(MATERIAL FOR THIS TASK Opens)
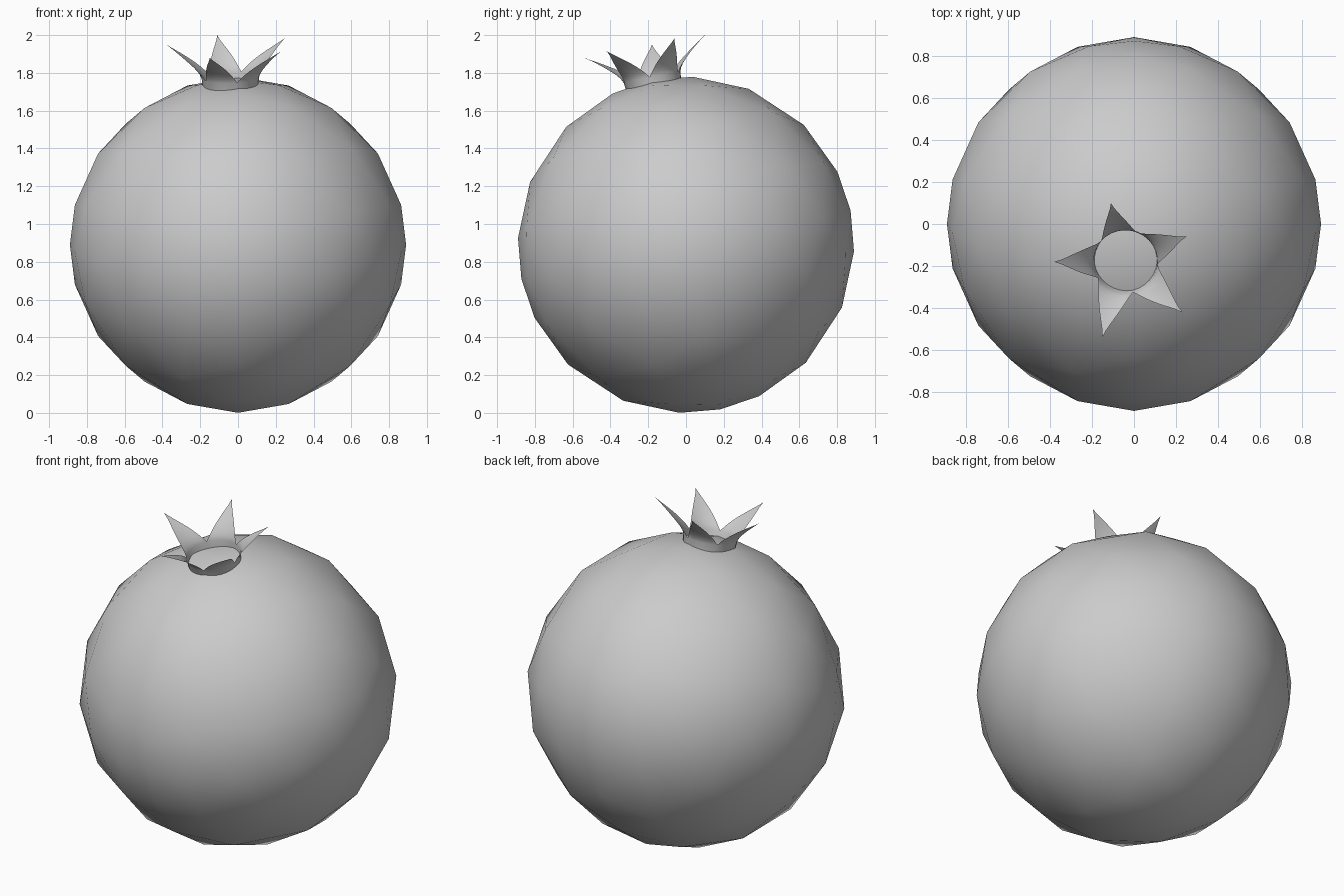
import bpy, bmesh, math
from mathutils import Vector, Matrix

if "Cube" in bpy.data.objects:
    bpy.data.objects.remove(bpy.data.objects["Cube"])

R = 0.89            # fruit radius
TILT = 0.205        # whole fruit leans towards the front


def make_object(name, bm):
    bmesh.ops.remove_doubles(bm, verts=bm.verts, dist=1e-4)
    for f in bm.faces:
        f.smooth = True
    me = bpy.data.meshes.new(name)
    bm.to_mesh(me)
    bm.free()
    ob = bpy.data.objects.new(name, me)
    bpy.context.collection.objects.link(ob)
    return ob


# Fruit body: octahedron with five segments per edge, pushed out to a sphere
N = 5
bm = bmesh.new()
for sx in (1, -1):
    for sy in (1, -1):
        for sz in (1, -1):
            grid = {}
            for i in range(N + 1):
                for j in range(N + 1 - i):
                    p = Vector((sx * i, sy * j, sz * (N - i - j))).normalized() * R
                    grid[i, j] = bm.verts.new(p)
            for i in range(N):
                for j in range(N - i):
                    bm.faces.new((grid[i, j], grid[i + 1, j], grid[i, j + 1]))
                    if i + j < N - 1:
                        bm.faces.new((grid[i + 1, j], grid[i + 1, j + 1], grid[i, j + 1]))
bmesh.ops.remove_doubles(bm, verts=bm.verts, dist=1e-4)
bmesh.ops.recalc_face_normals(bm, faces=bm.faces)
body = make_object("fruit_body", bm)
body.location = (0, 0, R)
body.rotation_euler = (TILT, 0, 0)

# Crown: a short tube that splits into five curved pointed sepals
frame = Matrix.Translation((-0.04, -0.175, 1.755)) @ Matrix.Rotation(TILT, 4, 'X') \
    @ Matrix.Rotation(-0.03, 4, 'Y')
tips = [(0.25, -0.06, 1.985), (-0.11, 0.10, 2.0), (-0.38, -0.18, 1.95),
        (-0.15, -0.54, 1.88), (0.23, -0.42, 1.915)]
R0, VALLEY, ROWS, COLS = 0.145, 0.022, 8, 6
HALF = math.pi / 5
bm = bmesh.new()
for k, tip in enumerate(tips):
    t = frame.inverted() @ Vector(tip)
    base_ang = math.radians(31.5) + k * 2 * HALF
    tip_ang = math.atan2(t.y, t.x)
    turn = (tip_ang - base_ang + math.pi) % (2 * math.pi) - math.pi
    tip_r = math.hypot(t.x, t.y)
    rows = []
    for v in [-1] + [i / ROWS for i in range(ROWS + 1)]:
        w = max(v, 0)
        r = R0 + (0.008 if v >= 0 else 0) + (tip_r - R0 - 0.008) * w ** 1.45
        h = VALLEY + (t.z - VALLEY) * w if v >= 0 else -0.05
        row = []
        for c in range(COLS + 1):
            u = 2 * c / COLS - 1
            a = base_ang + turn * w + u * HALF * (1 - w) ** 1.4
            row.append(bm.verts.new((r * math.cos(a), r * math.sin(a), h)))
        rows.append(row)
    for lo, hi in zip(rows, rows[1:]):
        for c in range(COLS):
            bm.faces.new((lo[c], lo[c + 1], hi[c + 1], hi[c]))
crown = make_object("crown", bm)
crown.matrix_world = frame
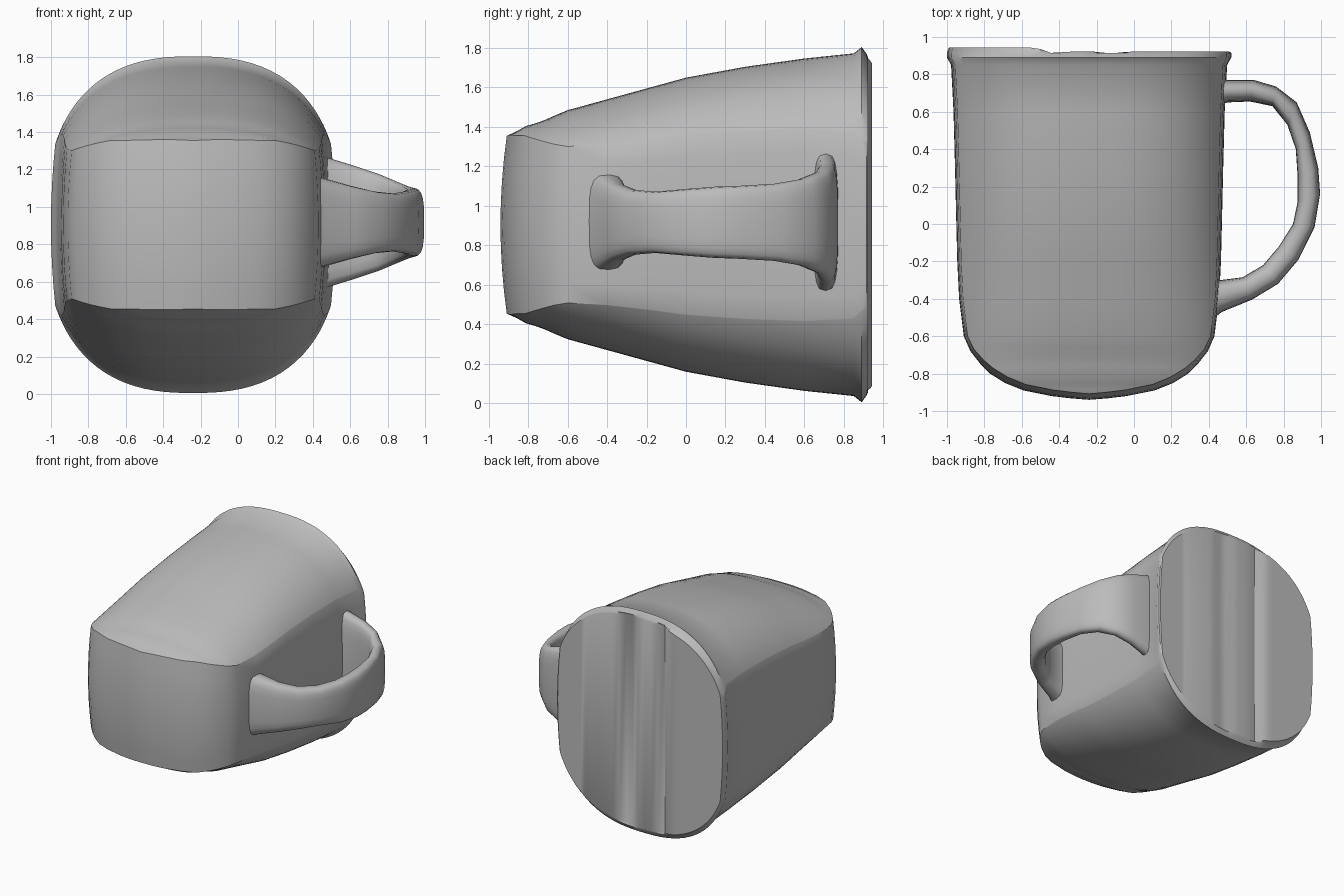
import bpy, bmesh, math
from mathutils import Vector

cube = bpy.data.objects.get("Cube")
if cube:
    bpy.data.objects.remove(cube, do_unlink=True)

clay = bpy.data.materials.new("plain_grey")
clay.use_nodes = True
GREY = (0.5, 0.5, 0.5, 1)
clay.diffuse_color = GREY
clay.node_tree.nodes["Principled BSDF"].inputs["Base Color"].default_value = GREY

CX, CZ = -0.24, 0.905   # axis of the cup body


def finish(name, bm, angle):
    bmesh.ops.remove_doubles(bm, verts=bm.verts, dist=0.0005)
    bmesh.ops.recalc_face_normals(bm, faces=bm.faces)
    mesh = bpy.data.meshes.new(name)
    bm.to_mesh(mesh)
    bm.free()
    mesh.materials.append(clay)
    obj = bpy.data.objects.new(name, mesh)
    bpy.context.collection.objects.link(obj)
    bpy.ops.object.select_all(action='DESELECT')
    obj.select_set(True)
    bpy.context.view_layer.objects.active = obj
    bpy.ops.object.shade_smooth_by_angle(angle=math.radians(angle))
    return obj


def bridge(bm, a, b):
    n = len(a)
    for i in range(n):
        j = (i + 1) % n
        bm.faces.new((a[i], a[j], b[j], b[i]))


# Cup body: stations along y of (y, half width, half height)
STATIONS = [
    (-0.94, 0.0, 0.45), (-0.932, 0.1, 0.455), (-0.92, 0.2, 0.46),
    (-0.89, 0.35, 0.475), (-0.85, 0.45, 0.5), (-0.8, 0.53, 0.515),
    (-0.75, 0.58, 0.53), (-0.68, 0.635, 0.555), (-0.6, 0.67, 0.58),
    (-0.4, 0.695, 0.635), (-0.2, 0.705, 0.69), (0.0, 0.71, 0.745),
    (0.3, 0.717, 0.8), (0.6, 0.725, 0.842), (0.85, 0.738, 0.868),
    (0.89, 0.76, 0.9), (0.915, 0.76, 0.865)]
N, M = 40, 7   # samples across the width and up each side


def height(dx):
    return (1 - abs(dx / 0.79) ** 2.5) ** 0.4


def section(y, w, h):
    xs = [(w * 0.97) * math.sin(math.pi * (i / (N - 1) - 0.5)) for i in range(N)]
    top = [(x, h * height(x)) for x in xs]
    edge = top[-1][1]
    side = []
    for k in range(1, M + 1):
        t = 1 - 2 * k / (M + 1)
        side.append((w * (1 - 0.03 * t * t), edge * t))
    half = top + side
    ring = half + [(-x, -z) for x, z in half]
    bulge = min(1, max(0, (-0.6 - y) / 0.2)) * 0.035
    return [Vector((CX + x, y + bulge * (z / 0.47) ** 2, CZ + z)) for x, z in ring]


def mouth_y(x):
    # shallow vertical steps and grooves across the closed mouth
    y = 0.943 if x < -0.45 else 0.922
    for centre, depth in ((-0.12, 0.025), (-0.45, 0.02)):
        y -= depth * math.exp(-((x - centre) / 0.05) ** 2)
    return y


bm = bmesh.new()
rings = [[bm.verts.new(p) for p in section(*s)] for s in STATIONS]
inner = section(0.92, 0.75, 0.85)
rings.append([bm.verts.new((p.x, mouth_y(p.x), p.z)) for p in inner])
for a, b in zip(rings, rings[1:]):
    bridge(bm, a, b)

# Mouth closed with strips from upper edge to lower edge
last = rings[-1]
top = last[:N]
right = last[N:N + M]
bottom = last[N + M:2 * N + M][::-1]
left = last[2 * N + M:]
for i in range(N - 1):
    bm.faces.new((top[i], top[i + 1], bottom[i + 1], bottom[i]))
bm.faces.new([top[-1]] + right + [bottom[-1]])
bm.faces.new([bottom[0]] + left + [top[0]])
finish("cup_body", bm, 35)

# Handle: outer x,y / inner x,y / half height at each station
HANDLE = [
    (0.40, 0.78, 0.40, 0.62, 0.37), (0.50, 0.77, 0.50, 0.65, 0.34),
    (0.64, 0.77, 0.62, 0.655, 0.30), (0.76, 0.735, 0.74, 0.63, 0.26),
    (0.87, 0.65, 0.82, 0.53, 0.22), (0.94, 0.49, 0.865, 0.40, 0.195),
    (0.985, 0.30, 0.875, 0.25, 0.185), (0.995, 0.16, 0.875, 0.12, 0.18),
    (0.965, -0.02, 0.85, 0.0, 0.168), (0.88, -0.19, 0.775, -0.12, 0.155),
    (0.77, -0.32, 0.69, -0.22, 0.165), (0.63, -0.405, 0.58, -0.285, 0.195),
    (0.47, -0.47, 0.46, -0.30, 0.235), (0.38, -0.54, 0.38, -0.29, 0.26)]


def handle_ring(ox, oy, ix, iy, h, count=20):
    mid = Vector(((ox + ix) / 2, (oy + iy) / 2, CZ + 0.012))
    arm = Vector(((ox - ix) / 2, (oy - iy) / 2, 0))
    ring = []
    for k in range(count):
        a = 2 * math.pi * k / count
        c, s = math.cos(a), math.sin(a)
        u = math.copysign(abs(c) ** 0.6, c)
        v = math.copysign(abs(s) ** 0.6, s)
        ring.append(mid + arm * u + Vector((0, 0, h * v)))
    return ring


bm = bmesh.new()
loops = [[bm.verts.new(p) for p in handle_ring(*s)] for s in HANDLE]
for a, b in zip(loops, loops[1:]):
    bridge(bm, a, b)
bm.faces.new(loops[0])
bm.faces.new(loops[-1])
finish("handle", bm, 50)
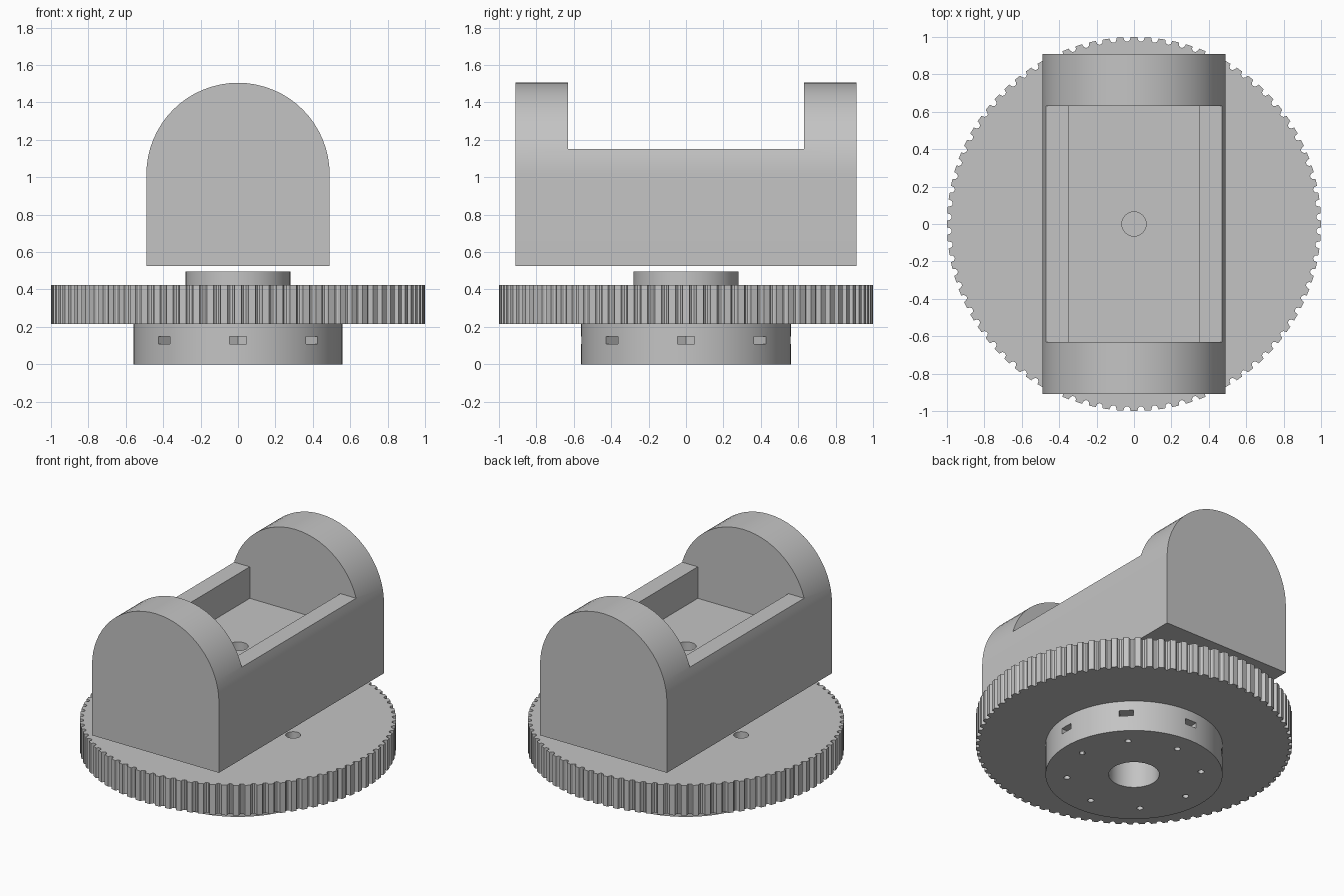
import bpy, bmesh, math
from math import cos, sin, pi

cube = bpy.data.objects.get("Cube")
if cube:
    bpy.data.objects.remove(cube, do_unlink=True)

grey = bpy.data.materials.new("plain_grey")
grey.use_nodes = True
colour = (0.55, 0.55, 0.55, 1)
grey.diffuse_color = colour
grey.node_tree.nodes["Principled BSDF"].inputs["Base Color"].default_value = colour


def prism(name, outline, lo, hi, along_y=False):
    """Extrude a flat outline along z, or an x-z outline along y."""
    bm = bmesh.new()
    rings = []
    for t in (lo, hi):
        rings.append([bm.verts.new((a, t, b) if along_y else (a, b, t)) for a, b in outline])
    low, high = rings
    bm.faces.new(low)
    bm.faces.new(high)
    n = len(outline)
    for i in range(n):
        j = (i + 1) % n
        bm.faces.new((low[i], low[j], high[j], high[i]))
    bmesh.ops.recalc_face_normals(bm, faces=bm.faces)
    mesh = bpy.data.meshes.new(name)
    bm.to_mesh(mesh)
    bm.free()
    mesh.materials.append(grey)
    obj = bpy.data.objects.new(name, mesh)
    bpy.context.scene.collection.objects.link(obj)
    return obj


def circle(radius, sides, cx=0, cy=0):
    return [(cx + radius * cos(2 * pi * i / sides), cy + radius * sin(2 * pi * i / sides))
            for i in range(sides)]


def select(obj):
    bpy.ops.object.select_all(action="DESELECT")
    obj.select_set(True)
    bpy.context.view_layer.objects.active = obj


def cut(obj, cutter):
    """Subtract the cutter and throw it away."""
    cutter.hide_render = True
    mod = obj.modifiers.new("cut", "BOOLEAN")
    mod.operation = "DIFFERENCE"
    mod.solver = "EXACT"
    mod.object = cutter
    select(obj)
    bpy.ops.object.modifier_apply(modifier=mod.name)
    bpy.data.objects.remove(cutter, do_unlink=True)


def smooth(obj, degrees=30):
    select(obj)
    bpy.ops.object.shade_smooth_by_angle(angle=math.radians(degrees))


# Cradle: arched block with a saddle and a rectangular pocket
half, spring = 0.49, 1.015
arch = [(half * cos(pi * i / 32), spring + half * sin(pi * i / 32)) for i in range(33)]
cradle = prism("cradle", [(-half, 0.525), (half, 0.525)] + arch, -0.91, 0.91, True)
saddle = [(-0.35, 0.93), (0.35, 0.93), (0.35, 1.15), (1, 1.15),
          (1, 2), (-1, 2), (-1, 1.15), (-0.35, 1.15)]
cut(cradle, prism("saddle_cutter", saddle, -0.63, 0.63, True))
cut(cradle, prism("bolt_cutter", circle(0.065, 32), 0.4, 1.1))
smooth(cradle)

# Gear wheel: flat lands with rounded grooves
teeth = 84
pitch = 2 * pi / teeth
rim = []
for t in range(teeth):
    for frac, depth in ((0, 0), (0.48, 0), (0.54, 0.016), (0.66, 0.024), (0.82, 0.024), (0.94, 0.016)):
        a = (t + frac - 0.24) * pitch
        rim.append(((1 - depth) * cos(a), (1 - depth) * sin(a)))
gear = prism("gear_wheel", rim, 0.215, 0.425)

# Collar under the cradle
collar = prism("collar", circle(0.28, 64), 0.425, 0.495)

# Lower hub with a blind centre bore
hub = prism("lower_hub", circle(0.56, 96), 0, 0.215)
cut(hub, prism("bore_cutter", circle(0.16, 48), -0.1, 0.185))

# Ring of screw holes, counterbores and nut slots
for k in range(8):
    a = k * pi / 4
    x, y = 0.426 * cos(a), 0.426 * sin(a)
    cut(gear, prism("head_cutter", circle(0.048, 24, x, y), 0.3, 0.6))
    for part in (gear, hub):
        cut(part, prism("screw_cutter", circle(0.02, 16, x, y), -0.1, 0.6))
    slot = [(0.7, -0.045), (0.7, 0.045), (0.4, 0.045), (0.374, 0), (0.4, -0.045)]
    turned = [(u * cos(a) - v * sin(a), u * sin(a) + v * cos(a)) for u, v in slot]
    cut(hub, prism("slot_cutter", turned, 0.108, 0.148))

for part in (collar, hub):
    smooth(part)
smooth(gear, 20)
(MATERIAL FOR THIS TASK Closes)
[WHAT YOU SHOULD DO] Please give the number of lines above that include the string "prism", with nothing added.

[ANSWER SECTION] 11